→ **WHAT YOU NEED TO DO**: These records are to be written out exactly as they read, minus the pictures.

→ **EXERCISE INPUT**:
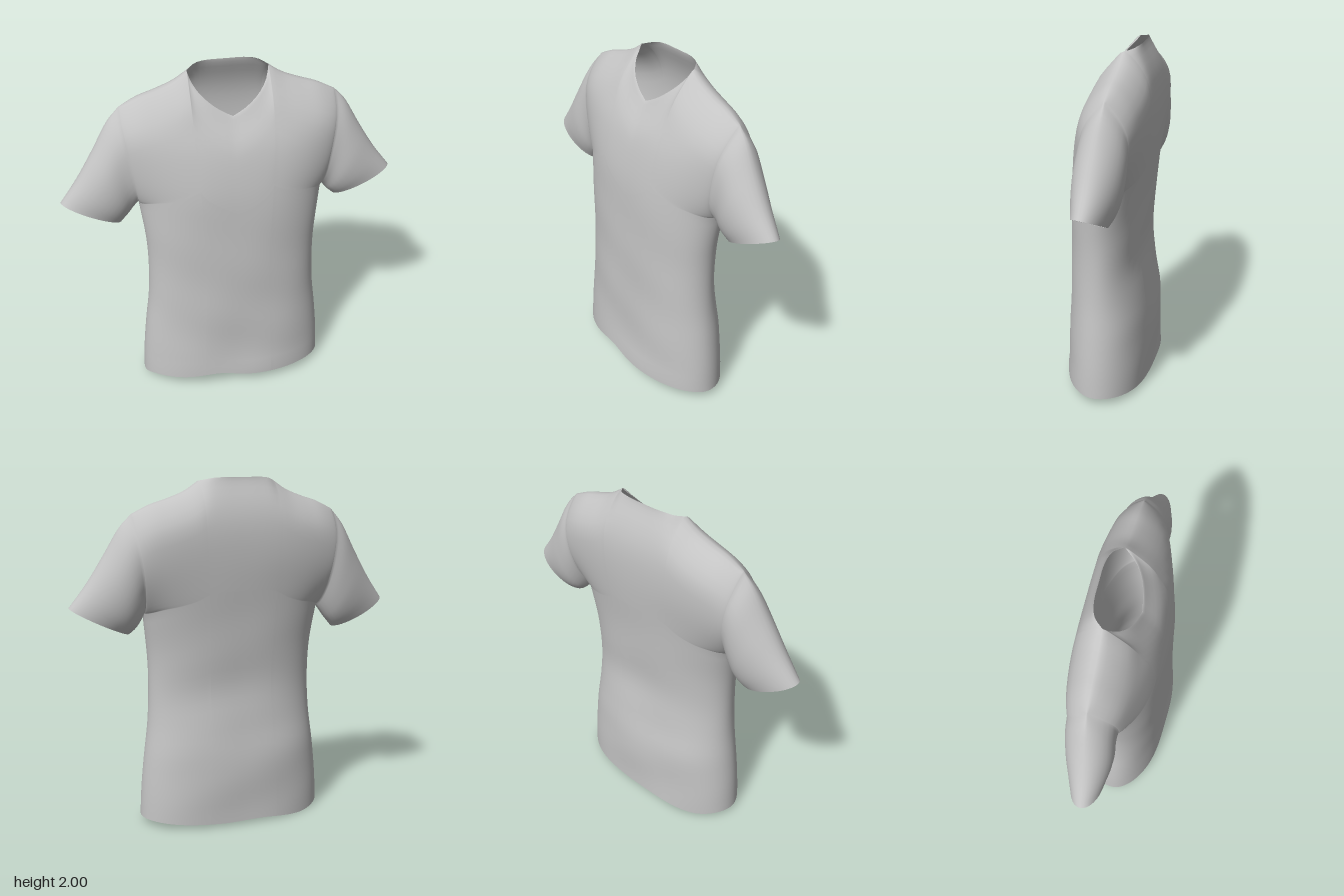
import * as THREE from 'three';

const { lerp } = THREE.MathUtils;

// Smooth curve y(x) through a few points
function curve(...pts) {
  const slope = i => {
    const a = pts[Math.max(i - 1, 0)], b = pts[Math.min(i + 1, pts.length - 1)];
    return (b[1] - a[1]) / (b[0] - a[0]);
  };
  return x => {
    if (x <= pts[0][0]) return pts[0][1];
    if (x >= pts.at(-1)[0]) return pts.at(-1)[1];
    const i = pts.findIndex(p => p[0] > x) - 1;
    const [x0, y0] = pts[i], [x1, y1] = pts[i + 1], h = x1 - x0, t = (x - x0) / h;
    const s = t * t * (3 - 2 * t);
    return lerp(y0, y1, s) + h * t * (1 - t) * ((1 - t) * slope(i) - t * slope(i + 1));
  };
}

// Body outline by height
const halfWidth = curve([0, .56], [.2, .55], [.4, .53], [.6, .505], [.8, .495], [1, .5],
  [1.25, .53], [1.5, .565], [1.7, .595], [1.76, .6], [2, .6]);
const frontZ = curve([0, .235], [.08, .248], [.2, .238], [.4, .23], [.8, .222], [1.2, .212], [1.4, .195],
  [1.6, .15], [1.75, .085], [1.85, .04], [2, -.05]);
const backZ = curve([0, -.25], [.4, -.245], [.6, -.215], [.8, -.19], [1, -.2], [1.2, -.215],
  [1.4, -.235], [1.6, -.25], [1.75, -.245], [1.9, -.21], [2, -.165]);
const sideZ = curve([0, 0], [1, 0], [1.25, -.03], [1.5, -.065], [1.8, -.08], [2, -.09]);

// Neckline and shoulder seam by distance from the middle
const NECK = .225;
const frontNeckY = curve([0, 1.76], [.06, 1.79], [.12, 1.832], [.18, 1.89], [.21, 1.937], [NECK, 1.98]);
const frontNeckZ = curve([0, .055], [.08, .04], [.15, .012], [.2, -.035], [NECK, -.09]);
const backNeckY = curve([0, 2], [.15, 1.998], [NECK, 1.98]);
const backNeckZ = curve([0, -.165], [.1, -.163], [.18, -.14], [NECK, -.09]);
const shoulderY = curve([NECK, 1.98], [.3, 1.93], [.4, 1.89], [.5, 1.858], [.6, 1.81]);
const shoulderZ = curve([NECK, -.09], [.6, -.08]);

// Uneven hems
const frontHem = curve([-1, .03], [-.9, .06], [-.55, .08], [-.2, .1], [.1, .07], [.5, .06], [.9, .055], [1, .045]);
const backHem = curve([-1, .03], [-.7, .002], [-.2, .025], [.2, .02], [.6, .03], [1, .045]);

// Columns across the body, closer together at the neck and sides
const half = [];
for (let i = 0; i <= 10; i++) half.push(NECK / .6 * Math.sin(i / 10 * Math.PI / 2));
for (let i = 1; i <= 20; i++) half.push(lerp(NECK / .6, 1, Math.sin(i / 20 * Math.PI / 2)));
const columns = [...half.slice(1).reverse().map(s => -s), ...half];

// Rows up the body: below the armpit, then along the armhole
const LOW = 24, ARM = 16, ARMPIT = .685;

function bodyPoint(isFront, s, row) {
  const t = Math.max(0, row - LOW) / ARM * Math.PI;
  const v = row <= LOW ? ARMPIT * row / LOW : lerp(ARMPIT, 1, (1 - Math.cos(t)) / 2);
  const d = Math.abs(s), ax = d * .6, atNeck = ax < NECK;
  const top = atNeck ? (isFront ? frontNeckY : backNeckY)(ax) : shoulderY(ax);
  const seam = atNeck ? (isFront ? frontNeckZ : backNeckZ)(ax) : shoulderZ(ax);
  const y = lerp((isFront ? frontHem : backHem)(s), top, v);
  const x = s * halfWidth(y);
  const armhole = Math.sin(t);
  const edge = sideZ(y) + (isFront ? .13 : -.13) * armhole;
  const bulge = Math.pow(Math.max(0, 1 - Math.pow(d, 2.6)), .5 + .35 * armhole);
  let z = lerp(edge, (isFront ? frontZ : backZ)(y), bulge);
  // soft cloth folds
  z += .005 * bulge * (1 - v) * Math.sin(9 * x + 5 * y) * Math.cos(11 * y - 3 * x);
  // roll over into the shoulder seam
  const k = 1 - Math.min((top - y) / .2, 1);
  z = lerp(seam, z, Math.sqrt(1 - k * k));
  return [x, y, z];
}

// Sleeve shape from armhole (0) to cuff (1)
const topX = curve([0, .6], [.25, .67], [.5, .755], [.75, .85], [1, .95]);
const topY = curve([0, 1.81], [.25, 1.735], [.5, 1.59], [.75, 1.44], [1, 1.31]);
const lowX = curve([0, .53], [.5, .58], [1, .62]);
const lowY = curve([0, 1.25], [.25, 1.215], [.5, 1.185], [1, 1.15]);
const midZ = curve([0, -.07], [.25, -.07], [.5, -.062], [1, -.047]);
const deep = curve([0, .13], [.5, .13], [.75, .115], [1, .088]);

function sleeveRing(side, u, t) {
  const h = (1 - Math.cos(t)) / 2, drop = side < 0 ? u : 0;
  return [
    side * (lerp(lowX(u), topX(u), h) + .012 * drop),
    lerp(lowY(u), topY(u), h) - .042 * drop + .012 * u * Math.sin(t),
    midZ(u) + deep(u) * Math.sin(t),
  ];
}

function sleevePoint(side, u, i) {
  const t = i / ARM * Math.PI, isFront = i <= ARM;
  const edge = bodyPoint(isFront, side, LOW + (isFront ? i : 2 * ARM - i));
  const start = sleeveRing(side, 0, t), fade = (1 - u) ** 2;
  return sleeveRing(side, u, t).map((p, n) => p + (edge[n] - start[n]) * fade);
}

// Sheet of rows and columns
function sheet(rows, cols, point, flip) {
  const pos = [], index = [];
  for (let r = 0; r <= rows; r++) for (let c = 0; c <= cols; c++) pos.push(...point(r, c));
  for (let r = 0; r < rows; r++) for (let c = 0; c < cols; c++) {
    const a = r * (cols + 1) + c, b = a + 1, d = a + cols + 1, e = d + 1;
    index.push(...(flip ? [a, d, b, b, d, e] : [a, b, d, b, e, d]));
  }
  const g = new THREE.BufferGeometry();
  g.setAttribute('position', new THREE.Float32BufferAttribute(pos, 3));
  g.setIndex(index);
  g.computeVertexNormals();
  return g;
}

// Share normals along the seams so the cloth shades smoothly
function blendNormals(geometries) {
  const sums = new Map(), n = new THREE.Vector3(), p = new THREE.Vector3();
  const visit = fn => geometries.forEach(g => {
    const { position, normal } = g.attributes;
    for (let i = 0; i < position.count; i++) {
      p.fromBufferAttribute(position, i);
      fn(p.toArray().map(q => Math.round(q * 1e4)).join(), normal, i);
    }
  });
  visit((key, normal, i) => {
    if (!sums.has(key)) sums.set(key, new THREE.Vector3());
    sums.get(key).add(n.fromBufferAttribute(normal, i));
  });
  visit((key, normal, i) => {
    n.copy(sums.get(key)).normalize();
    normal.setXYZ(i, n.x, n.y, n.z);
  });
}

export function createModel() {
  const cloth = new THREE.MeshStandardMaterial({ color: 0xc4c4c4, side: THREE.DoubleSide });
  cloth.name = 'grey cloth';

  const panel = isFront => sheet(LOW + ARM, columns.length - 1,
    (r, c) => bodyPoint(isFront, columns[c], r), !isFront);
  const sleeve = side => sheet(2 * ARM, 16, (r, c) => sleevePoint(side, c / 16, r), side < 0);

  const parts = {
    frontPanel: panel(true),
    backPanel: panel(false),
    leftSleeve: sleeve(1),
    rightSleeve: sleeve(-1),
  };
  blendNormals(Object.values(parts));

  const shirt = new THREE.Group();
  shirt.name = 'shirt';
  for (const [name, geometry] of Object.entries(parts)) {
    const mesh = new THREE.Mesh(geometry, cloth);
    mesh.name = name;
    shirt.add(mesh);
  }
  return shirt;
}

→ **EXERCISE RESULT**:
import * as THREE from 'three';

const { lerp } = THREE.MathUtils;

// Smooth curve y(x) through a few points
function curve(...pts) {
  const slope = i => {
    const a = pts[Math.max(i - 1, 0)], b = pts[Math.min(i + 1, pts.length - 1)];
    return (b[1] - a[1]) / (b[0] - a[0]);
  };
  return x => {
    if (x <= pts[0][0]) return pts[0][1];
    if (x >= pts.at(-1)[0]) return pts.at(-1)[1];
    const i = pts.findIndex(p => p[0] > x) - 1;
    const [x0, y0] = pts[i], [x1, y1] = pts[i + 1], h = x1 - x0, t = (x - x0) / h;
    const s = t * t * (3 - 2 * t);
    return lerp(y0, y1, s) + h * t * (1 - t) * ((1 - t) * slope(i) - t * slope(i + 1));
  };
}

// Body outline by height
const halfWidth = curve([0, .56], [.2, .55], [.4, .53], [.6, .505], [.8, .495], [1, .5],
  [1.25, .53], [1.5, .565], [1.7, .595], [1.76, .6], [2, .6]);
const frontZ = curve([0, .235], [.08, .248], [.2, .238], [.4, .23], [.8, .222], [1.2, .212], [1.4, .195],
  [1.6, .15], [1.75, .085], [1.85, .04], [2, -.05]);
const backZ = curve([0, -.25], [.4, -.245], [.6, -.215], [.8, -.19], [1, -.2], [1.2, -.215],
  [1.4, -.235], [1.6, -.25], [1.75, -.245], [1.9, -.21], [2, -.165]);
const sideZ = curve([0, 0], [1, 0], [1.25, -.03], [1.5, -.065], [1.8, -.08], [2, -.09]);

// Neckline and shoulder seam by distance from the middle
const NECK = .225;
const frontNeckY = curve([0, 1.76], [.06, 1.79], [.12, 1.832], [.18, 1.89], [.21, 1.937], [NECK, 1.98]);
const frontNeckZ = curve([0, .055], [.08, .04], [.15, .012], [.2, -.035], [NECK, -.09]);
const backNeckY = curve([0, 2], [.15, 1.998], [NECK, 1.98]);
const backNeckZ = curve([0, -.165], [.1, -.163], [.18, -.14], [NECK, -.09]);
const shoulderY = curve([NECK, 1.98], [.3, 1.93], [.4, 1.89], [.5, 1.858], [.6, 1.81]);
const shoulderZ = curve([NECK, -.09], [.6, -.08]);

// Uneven hems
const frontHem = curve([-1, .03], [-.9, .06], [-.55, .08], [-.2, .1], [.1, .07], [.5, .06], [.9, .055], [1, .045]);
const backHem = curve([-1, .03], [-.7, .002], [-.2, .025], [.2, .02], [.6, .03], [1, .045]);

// Columns across the body, closer together at the neck and sides
const half = [];
for (let i = 0; i <= 10; i++) half.push(NECK / .6 * Math.sin(i / 10 * Math.PI / 2));
for (let i = 1; i <= 20; i++) half.push(lerp(NECK / .6, 1, Math.sin(i / 20 * Math.PI / 2)));
const columns = [...half.slice(1).reverse().map(s => -s), ...half];

// Rows up the body: below the armpit, then along the armhole
const LOW = 24, ARM = 16, ARMPIT = .685;

function bodyPoint(isFront, s, row) {
  const t = Math.max(0, row - LOW) / ARM * Math.PI;
  const v = row <= LOW ? ARMPIT * row / LOW : lerp(ARMPIT, 1, (1 - Math.cos(t)) / 2);
  const d = Math.abs(s), ax = d * .6, atNeck = ax < NECK;
  const top = atNeck ? (isFront ? frontNeckY : backNeckY)(ax) : shoulderY(ax);
  const seam = atNeck ? (isFront ? frontNeckZ : backNeckZ)(ax) : shoulderZ(ax);
  const y = lerp((isFront ? frontHem : backHem)(s), top, v);
  const x = s * halfWidth(y);
  const armhole = Math.sin(t);
  const edge = sideZ(y) + (isFront ? .13 : -.13) * armhole;
  const bulge = Math.pow(Math.max(0, 1 - Math.pow(d, 2.6)), .5 + .35 * armhole);
  let z = lerp(edge, (isFront ? frontZ : backZ)(y), bulge);
  // soft cloth folds
  z += .005 * bulge * (1 - v) * Math.sin(9 * x + 5 * y) * Math.cos(11 * y - 3 * x);
  // roll over into the shoulder seam
  const k = 1 - Math.min((top - y) / .2, 1);
  z = lerp(seam, z, Math.sqrt(1 - k * k));
  return [x, y, z];
}

// Sleeve shape from armhole (0) to cuff (1)
const topX = curve([0, .6], [.25, .67], [.5, .755], [.75, .85], [1, .95]);
const topY = curve([0, 1.81], [.25, 1.735], [.5, 1.59], [.75, 1.44], [1, 1.31]);
const lowX = curve([0, .53], [.5, .58], [1, .62]);
const lowY = curve([0, 1.25], [.25, 1.215], [.5, 1.185], [1, 1.15]);
const midZ = curve([0, -.07], [.25, -.07], [.5, -.062], [1, -.047]);
const deep = curve([0, .13], [.5, .13], [.75, .115], [1, .088]);

function sleeveRing(side, u, t) {
  const h = (1 - Math.cos(t)) / 2, drop = side < 0 ? u : 0;
  return [
    side * (lerp(lowX(u), topX(u), h) + .012 * drop),
    lerp(lowY(u), topY(u), h) - .042 * drop + .012 * u * Math.sin(t),
    midZ(u) + deep(u) * Math.sin(t),
  ];
}

function sleevePoint(side, u, i) {
  const t = i / ARM * Math.PI, isFront = i <= ARM;
  const edge = bodyPoint(isFront, side, LOW + (isFront ? i : 2 * ARM - i));
  const start = sleeveRing(side, 0, t), fade = (1 - u) ** 2;
  return sleeveRing(side, u, t).map((p, n) => p + (edge[n] - start[n]) * fade);
}

// Sheet of rows and columns
function sheet(rows, cols, point, flip) {
  const pos = [], index = [];
  for (let r = 0; r <= rows; r++) for (let c = 0; c <= cols; c++) pos.push(...point(r, c));
  for (let r = 0; r < rows; r++) for (let c = 0; c < cols; c++) {
    const a = r * (cols + 1) + c, b = a + 1, d = a + cols + 1, e = d + 1;
    index.push(...(flip ? [a, d, b, b, d, e] : [a, b, d, b, e, d]));
  }
  const g = new THREE.BufferGeometry();
  g.setAttribute('position', new THREE.Float32BufferAttribute(pos, 3));
  g.setIndex(index);
  g.computeVertexNormals();
  return g;
}

// Share normals along the seams so the cloth shades smoothly
function blendNormals(geometries) {
  const sums = new Map(), n = new THREE.Vector3(), p = new THREE.Vector3();
  const visit = fn => geometries.forEach(g => {
    const { position, normal } = g.attributes;
    for (let i = 0; i < position.count; i++) {
      p.fromBufferAttribute(position, i);
      fn(p.toArray().map(q => Math.round(q * 1e4)).join(), normal, i);
    }
  });
  visit((key, normal, i) => {
    if (!sums.has(key)) sums.set(key, new THREE.Vector3());
    sums.get(key).add(n.fromBufferAttribute(normal, i));
  });
  visit((key, normal, i) => {
    n.copy(sums.get(key)).normalize();
    normal.setXYZ(i, n.x, n.y, n.z);
  });
}

export function createModel() {
  const cloth = new THREE.MeshStandardMaterial({ color: 0xc4c4c4, side: THREE.DoubleSide });
  cloth.name = 'grey cloth';

  const panel = isFront => sheet(LOW + ARM, columns.length - 1,
    (r, c) => bodyPoint(isFront, columns[c], r), !isFront);
  const sleeve = side => sheet(2 * ARM, 16, (r, c) => sleevePoint(side, c / 16, r), side < 0);

  const parts = {
    frontPanel: panel(true),
    backPanel: panel(false),
    leftSleeve: sleeve(1),
    rightSleeve: sleeve(-1),
  };
  blendNormals(Object.values(parts));

  const shirt = new THREE.Group();
  shirt.name = 'shirt';
  for (const [name, geometry] of Object.entries(parts)) {
    const mesh = new THREE.Mesh(geometry, cloth);
    mesh.name = name;
    shirt.add(mesh);
  }
  return shirt;
}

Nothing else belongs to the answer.